When to drink water and how much of it? There’s no one-size-fits-all recommendation but you can find out what works best for you.
We take it for granted because it’s on tap, but the origin of our water is from outer space! It’s the most-abundant element in our bodies and is used to regulate temperature, perspiration and urination, and blood pressure, for example. But proper hydration is not simply about the volume of water we drink; the regulation of fluid in our bodies is much more sophisticated. It involves the homeostatic regulation of total body fluid volume, composition and distribution. Homeostasis refers to the body’s different systems being in equilibrium.
So how much should you drink everyday so it stays that way? This generally depends on your:
● individual physiology
● what activity you’re doing (running a marathon or a round of golf?)
● how vigorously you’re doing it
● whether you’re doing it indoors or outdoors
● the climate where you live, and
● today’s weather
Bear in mind we also ingest water through eating; some 20 percent of daily fluid intake is estimated to be from food. Should you drink eight glasses of water a day? Not necessarily. This advice that has taken over the internet is not backed up by scientific research. It all depends on the factors above.

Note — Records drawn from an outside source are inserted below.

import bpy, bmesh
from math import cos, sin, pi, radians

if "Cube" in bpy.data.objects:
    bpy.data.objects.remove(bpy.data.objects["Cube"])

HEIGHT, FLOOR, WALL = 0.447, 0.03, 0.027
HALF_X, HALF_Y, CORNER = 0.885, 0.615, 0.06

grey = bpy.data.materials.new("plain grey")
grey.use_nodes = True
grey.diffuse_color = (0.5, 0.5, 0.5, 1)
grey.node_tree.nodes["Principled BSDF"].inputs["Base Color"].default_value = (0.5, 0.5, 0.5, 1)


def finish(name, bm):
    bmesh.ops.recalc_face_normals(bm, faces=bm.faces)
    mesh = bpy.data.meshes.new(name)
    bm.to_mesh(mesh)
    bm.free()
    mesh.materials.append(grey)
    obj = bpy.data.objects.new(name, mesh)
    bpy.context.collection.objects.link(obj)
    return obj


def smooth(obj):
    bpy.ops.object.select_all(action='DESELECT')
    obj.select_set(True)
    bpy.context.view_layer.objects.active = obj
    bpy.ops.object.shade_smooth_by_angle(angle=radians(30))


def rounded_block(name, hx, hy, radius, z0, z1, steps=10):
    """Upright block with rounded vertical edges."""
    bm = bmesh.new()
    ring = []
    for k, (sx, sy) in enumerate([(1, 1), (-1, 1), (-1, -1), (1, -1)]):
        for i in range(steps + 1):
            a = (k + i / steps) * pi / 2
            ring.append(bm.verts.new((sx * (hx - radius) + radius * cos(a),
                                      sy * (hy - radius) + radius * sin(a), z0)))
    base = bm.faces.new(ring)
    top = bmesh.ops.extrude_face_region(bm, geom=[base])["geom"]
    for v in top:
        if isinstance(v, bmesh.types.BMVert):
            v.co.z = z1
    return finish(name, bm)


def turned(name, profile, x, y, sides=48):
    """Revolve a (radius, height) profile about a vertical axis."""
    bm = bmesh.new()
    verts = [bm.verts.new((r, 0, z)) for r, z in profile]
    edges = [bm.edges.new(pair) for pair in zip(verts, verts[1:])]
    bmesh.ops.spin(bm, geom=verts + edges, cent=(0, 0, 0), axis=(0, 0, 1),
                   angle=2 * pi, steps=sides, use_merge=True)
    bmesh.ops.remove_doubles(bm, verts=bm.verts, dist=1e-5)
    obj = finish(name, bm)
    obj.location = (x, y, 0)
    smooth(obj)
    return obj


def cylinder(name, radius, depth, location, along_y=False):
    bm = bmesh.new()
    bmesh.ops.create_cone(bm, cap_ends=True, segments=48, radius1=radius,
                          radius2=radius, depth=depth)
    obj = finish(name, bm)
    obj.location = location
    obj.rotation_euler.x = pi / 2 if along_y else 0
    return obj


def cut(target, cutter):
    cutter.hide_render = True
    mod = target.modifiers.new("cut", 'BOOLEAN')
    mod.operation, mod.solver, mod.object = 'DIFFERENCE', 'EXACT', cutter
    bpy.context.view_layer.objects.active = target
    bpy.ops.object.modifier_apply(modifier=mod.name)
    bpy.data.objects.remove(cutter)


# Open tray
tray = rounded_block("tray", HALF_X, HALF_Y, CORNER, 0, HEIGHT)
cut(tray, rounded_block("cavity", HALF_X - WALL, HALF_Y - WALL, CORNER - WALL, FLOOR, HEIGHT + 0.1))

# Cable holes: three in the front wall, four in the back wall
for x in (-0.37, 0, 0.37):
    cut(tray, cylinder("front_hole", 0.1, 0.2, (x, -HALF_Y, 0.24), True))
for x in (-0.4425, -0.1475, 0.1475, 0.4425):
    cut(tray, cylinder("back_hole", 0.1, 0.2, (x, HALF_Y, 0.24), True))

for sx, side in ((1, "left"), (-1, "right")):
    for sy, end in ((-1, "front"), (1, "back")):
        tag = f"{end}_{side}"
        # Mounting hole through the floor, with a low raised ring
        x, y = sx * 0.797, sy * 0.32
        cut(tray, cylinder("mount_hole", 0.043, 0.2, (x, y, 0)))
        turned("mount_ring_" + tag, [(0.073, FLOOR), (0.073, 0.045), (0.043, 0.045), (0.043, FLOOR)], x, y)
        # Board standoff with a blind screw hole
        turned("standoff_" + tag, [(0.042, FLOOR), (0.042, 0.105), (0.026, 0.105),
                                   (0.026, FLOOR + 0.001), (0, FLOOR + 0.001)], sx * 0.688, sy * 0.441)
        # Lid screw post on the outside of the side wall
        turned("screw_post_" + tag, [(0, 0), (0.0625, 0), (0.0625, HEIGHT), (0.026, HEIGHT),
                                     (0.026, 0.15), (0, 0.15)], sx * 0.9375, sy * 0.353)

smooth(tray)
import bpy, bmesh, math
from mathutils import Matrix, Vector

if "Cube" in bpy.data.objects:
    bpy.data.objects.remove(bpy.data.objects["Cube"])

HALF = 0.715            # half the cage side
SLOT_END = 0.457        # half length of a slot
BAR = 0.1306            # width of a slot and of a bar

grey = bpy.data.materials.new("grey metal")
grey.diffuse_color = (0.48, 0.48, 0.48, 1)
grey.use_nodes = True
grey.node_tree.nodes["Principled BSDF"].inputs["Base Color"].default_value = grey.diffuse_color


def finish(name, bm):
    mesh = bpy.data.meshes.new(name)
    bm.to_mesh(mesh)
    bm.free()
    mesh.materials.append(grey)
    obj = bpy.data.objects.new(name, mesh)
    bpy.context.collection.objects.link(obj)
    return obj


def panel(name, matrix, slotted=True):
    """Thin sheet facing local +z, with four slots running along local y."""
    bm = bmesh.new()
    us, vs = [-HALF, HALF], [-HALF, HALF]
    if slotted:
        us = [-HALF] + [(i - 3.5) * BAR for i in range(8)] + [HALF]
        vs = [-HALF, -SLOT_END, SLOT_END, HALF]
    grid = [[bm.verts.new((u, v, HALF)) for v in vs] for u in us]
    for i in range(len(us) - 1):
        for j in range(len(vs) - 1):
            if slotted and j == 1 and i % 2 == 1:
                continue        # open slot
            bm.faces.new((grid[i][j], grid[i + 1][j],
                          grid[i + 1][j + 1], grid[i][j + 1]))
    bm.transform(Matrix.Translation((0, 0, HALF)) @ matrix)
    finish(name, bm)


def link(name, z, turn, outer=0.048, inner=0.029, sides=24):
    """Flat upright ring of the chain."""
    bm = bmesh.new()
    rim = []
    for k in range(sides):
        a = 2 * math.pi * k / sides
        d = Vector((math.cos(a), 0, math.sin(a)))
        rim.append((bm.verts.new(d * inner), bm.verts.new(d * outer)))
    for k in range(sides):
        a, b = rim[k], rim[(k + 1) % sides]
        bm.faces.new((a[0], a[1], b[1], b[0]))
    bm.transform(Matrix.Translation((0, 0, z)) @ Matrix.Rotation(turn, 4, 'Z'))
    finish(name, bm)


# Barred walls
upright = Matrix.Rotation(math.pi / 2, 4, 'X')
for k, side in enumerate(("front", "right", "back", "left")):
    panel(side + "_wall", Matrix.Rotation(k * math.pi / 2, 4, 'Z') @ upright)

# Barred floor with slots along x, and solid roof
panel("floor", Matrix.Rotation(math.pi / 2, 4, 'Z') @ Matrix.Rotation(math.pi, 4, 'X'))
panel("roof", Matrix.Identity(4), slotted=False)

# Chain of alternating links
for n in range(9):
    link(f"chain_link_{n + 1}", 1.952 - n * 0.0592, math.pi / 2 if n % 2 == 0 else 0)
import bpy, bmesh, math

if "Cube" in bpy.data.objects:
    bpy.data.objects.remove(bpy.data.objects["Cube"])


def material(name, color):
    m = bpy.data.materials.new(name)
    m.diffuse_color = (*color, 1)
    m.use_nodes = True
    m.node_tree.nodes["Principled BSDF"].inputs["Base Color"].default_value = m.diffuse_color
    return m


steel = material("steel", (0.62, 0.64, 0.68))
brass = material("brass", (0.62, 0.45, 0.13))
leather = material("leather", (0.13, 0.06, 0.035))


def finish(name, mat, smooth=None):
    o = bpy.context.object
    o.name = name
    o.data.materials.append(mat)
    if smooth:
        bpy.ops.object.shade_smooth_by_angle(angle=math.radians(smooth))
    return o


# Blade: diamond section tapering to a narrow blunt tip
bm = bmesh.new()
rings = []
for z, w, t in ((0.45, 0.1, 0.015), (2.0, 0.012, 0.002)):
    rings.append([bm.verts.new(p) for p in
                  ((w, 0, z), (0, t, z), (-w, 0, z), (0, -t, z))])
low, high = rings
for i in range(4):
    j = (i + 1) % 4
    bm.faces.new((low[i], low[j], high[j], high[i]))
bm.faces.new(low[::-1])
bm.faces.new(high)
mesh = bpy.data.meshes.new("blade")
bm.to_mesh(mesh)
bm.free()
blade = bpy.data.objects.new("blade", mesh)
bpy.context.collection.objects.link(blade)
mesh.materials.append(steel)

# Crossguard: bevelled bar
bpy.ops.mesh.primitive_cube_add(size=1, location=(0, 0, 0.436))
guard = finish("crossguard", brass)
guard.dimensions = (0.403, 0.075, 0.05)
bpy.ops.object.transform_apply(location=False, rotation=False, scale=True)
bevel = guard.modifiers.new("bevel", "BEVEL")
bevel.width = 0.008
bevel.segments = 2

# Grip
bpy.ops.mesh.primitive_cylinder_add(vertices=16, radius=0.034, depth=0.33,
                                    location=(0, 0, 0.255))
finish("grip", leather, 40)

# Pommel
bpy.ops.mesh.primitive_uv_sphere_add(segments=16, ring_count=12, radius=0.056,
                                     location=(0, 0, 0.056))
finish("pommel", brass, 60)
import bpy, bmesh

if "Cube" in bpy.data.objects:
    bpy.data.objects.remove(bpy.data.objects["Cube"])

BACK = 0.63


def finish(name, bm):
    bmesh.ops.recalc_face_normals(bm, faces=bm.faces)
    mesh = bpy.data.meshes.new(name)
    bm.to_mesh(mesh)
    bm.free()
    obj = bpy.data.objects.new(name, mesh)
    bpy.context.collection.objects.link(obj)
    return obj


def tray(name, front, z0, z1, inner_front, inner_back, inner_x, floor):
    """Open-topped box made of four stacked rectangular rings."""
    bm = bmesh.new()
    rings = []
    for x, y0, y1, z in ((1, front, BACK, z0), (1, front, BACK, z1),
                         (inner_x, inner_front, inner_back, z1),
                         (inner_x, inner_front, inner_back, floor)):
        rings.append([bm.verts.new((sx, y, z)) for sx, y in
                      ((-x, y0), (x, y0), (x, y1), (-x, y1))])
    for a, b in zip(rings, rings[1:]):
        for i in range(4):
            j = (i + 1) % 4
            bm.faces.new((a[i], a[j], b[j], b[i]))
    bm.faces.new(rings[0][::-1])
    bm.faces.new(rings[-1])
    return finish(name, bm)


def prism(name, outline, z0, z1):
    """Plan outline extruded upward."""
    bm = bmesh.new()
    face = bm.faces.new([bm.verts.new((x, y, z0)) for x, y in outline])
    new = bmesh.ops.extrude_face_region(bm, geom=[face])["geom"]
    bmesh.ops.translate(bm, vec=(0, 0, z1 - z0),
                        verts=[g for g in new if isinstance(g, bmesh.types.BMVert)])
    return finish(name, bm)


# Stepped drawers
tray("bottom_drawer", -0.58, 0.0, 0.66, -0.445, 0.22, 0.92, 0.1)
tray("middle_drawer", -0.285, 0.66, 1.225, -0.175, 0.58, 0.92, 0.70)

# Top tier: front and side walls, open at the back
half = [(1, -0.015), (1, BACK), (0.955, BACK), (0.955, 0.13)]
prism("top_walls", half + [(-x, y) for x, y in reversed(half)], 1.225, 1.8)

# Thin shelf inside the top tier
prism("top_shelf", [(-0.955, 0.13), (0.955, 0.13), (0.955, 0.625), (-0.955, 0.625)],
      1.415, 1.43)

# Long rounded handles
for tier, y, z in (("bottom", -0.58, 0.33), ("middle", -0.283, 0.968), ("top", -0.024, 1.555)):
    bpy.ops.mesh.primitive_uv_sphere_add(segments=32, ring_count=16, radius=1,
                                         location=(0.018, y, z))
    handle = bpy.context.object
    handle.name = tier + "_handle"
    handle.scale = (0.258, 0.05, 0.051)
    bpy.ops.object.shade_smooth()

Drink when you’re thirsty. It’s your body’s signal to you to help it regulate its fluid balance. But don’t drink continuously throughout your workout or your body will be forced to keep readjusting itself to maintain homeostasis. You’ll know this is happening when you feel bloated or uncomfortable.
Working out outdoors under the sun?
That said, it’s important to ensure you’re comfortably hydrated before you start your workout, especially outdoors during a hot day. Be aware that it can be cloudy and still dehydrating out there, but you might not realise this, such as when you’re swimming. In such conditions, make sure to drink after your workout as well, until you begin to feel less thirsty.
Do so calmly. Observe that professional athletes take only occasional breaks for water, and then they do not glug it down. Don’t drink in the middle of active play or workouts. (Marathons are something else; see below.)
Signs of dehydration
The symptoms of mild dehydration are fatigue, dizziness, and mild disorientation. They usually cause a little discomfort, but are resolved by rest and drinking water. Severe dehydration is of course a medical emergency, but is unlikely to happen in an air-conditioned gym under the supervision of qualified trainers. Running outdoors in the midday sun in the city? Don’t do it.
What happens if you drink too much water?
It dilutes electrolytes in your blood, such as sodium which helps balance the amount of fluids inside and outside of cells via osmotic pressure (the exchange of minerals between fluids). If sodium levels drop from excess water intake, your cells will swell from absorbing more water. When this happens to brain cells, pressure can build up inside the skull, leading to headache, nausea, vomiting and cramping, which can be misinterpreted as symptoms of dehydration. Marathon runners have been known to overcompensate for dehydration, especially if they drink a large volume within a short time. Because our kidneys cannot excrete more than a liter per hour, it is thought that we should not drink beyond this amount in this duration.
Takeaway: What’s the ambient temperature like where you’re working out? Be aware of this but otherwise, just drink when thirsty. Don’t overrule your body’s thirst signals with theory and unproven recommendations that lead to neuroses. Enjoy your workout!